Several weeks ago as part of the Wine Country Culinary Institute’s Community Kitchens Series at Walla Walla Community College, a class was offered to get children from 5 to 13 years old to learn about eating healthy and having fun in the kitchen.
Remember the last time you made lunch reservations, arrived at the restaurant and the hostess said to the waiter, “Take this party to table number six.” Did you find yourself counting the tables to determine what numbers the other tables might be?
Santa was good to me this year! As my wife handed me a package from under the Christmas tree she said, “Be careful, it’s fragile.”
When was the last time you enrolled in a class that you could not spell or pronounce?
It’s 5 o’clock and your work-day has come to an end and you are feeling good!
One of the most frequently asked questions in my digital photography classes at Walla Walla Community College is, “How can I make my pictures look better?”
One of the pleasures of teaching is mentoring students to explore, take some risks and hopefully see the world differently.
Have you ever noticed in the weekly television guide the promotion of culinary cooking shows featuring food and stern-looking chefs staring at each other? Why even PBS has its own instructional food program.

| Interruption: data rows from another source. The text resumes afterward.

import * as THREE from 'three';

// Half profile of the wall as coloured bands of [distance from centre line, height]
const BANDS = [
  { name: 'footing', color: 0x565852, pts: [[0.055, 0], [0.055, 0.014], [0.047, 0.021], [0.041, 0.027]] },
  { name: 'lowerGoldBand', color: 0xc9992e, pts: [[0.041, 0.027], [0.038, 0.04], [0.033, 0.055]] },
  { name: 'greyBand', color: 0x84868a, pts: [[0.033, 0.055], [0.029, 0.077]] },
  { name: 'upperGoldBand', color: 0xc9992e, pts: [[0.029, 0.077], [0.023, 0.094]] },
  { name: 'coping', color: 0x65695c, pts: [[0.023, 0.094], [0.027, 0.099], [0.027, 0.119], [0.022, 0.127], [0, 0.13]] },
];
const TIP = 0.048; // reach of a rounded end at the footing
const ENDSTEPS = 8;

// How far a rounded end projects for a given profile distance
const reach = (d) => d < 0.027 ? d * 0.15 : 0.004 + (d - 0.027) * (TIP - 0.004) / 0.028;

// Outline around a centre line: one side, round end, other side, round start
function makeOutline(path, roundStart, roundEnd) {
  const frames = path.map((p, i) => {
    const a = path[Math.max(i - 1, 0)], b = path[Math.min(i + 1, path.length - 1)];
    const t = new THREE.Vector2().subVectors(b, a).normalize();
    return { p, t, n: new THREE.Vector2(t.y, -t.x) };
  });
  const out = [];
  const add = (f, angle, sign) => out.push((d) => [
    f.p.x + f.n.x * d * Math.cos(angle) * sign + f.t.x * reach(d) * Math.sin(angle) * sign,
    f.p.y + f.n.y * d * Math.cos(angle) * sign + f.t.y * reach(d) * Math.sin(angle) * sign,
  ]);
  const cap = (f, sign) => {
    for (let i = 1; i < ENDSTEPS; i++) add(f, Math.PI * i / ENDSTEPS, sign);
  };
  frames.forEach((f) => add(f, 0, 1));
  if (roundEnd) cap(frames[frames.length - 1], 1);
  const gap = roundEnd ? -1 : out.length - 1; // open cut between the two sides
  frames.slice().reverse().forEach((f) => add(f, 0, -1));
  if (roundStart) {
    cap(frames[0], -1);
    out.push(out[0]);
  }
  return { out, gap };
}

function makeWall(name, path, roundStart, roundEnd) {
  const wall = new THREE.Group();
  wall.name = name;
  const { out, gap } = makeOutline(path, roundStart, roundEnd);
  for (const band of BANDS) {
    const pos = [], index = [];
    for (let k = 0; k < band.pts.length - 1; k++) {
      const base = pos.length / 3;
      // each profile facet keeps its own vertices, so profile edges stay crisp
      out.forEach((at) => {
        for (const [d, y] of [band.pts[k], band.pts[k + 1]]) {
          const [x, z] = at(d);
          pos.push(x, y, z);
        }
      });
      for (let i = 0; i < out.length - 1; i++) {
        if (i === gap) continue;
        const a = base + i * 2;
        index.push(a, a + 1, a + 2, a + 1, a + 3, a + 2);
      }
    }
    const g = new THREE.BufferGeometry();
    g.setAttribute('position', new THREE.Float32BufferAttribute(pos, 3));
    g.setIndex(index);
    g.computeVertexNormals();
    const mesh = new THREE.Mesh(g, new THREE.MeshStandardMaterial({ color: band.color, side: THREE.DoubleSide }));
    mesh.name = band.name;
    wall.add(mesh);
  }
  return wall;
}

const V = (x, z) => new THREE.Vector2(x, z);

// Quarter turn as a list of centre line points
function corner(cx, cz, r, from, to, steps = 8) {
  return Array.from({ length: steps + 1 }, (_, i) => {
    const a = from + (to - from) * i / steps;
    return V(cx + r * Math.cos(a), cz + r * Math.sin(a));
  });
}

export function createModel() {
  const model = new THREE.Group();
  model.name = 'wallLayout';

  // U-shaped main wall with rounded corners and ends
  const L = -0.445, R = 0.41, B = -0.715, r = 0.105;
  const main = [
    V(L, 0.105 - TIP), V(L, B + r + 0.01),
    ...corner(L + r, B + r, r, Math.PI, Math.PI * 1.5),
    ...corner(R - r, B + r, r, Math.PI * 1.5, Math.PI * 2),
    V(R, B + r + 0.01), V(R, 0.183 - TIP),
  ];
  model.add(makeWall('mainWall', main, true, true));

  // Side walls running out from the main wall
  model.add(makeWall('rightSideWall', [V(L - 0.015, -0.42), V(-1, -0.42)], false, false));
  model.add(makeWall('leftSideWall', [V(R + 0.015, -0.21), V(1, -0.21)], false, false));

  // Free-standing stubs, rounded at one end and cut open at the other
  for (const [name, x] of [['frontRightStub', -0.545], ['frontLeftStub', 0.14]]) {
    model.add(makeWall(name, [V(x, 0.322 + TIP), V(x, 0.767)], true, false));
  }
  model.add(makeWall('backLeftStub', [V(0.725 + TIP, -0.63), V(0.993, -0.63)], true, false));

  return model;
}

I will admit I was scared when my wife and I and our 12-year-old grandson recently embarked on a two week trek through Oregon and Western Washington without my DSLR camera. The only camera I would have for the entire trip would be my new iPad.